We were back in Henry County, Alabama, for another attempt to gather some greater sirens for a study back in Auburn. The goal was to arrive after dark to seine, trap, or otherwise get our hands on one of the slippery, slimy amphibians. Once captured, the animals would be safely transported back to campus and held in aquariums to take place in a respiration study. The research aims to determine how sirens best absorb oxygen through the water. It’s always difficult to conduct a study on animals other than lab mice, because you can never count on having an easy time finding your subjects. This is particularly true when they live in the weeds and mud of swamp bottoms.
After we exited the van and prepared to enter the pond, a sharp exhalation of breath caught my attention. I slowly turned around and illuminated about two dozen cows with my headlamp. Their eyes glowed white as they staring inquisitively at me. So as to not alarm the giant, lumbering animals, I quietly turned around and crept into the water. I hoped the curious beasts would choose not to investigate beyond giving me more unsettling looks.
For the first time this year, I could hear barking tree frogs (below) calling.

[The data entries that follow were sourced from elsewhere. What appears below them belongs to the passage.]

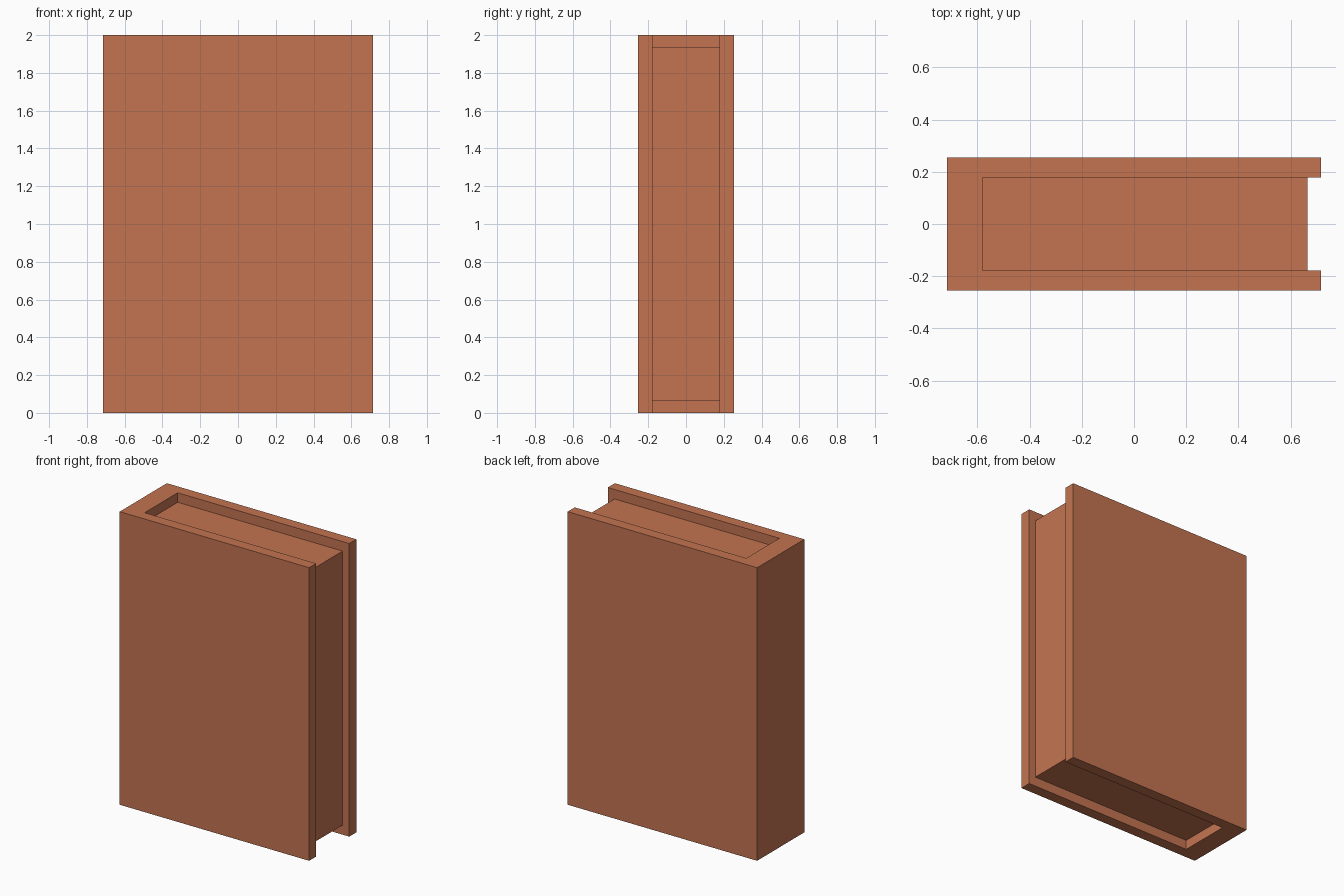
import bpy
import bmesh

if "Cube" in bpy.data.objects:
    bpy.data.objects.remove(bpy.data.objects["Cube"], do_unlink=True)

# Overall sizes
HALF_WIDTH, HALF_DEPTH, HEIGHT = 0.715, 0.254, 2.0
SPINE_INNER, PAGE_EDGE, PAGE_HALF = -0.58, 0.665, 0.178
RECESS = 0.065

# Single terracotta colour
COLOUR = (0.55, 0.175, 0.083, 1.0)
terracotta = bpy.data.materials.new("terracotta")
terracotta.use_nodes = True
terracotta.diffuse_color = COLOUR
terracotta.node_tree.nodes["Principled BSDF"].inputs["Base Color"].default_value = COLOUR


def extrude_profile(name, outline, bottom, top):
    """Raise a flat outline into a solid between two heights."""
    bm = bmesh.new()
    base = bm.faces.new([bm.verts.new((x, y, bottom)) for x, y in outline])
    raised = bmesh.ops.extrude_face_region(bm, geom=[base], use_keep_orig=True)
    verts = [g for g in raised["geom"] if isinstance(g, bmesh.types.BMVert)]
    bmesh.ops.translate(bm, verts=verts, vec=(0, 0, top - bottom))
    bmesh.ops.recalc_face_normals(bm, faces=bm.faces)
    mesh = bpy.data.meshes.new(name)
    bm.to_mesh(mesh)
    bm.free()
    mesh.materials.append(terracotta)
    obj = bpy.data.objects.new(name, mesh)
    bpy.context.collection.objects.link(obj)
    return obj


# Cover: two boards joined by a thick spine, as a U-shaped profile
half = [(-HALF_WIDTH, HALF_DEPTH), (HALF_WIDTH, HALF_DEPTH),
        (HALF_WIDTH, PAGE_HALF), (SPINE_INNER, PAGE_HALF)]
cover_outline = half + [(x, -y) for x, y in reversed(half)]
extrude_profile("book_cover", cover_outline, 0, HEIGHT)

# Page block, set back from the top, bottom and opening edge
page_outline = [(SPINE_INNER, -PAGE_HALF), (PAGE_EDGE, -PAGE_HALF),
                (PAGE_EDGE, PAGE_HALF), (SPINE_INNER, PAGE_HALF)]
extrude_profile("page_block", page_outline, RECESS, HEIGHT - RECESS)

Off in the distance, there was a full chorus of this species singing to one another. We consider these congregations a full chorus when there are so many calling frogs that we cannot distinguish individuals, just a lot of singing frogs. Periodically, one of a few bullfrogs would catch our attention with their long, deep, resonating bellow. There were also green tree frogs, bird-voiced tree frogs, and cricket frogs calling. Not a bad complement of species for a pond in the middle of a cow pasture.
My ankles submerged in the water, I waited a few seconds and let the mud seep through my sneakers. I always find it necessary to adjust to walking through the mud. There’s something that feels inherently wrong about striding right into swamp muck when you were sitting in a van listening to music and minding your own business just minutes before.
As I stood in the water I took in the swamp. In contrast to my visit in March, I could see several pairs of orange eyes looking back at me, illuminated in the beam of my headlamp. As the weather warmed in the last few weeks, the alligators emerged. There were a couple alligators zooming around the main pool of the swamp, perhaps hot on the trail of prey. I could also see the eyes of a smaller, solitary and motionless alligator about 20 feet away. Instinctively, I scanned the water around my legs and watched my step, although I knew there was unlikely to be any danger.
Alligator eyes, and those of the curious cows, reflect light because of a layer of tissue in the back of their eyes called the tapetum lucidum (which would be an awesome band name). The tapetum lucidum reflects available light onto an animal’s retina. This allows the animal to see better in the dark by making the most of the little light that’s available. As you might expect, tapetum lucidums are most often found in nocturnal animals. One side-effect of this tissue is bright and glowing eyes when illuminated by a flashlight. It’s a lifesaver too; the bright eyeshine of a deer in the road has likely averted many car accidents.
Putting the cruising alligators out of mind, I began to help seine through the waters of the swamp. Sirens spend most of their time within dense aquatic vegetation or within packs of leaves that settle at the bottom. In these hidden areas, they wait to ambush prey, such as small fish or tadpoles. They’re also safer here from predators, like the patrolling alligators. There wasn’t a lot of cover in this pond, however, and we struggled to find areas that looked promising.
By the time 11:00 had rolled around, we had yet to match the total catch of our previous attempt, a single siren. We were, however, hauling in plenty of small bluegill, largemouth bass, and crayfish. We held a few of the latter to feed the captive siren at Auburn. It was apparently a picky eater, and would only accept the clawed crustaceans. Resigned and tired, we decided to give the seine one last try.
As we hauled the net out of the water, we noticed a larger than usual mass of weeds. It was a promising pile that we set upon with an enthusiasm that defied the late hour. A brown squiggling form caught our attention, but it was revealed to be a small bullhead, a type of catfish. It was carefully grabbed and thrown unceremoniously back into the swamp. Following the catfish were numerous dragonfly larvae, more bluegill, but no giant writhing form that would give away the two-foot long amphibians we were after. Resigned, we started to toss back the clumps of vegetation into the water, just in case there was a fish stuck inside that we missed, and rolled up the seine in preparation for the drive home. When the last clump of swamp weeds was removed, a slight movement caught my eye.
A tiny, eel-like animal wriggled within a slight puddle in the mud. It was with great excitement that I scooped up the beast and exclaimed that the expedition was a success after all; we had captured a siren barely an inch long. It was a larval siren. When greater sirens are babies, they’re miniscule and incredibly difficult to find or trap. In fact, it was the first one ever recorded from the state of Alabama.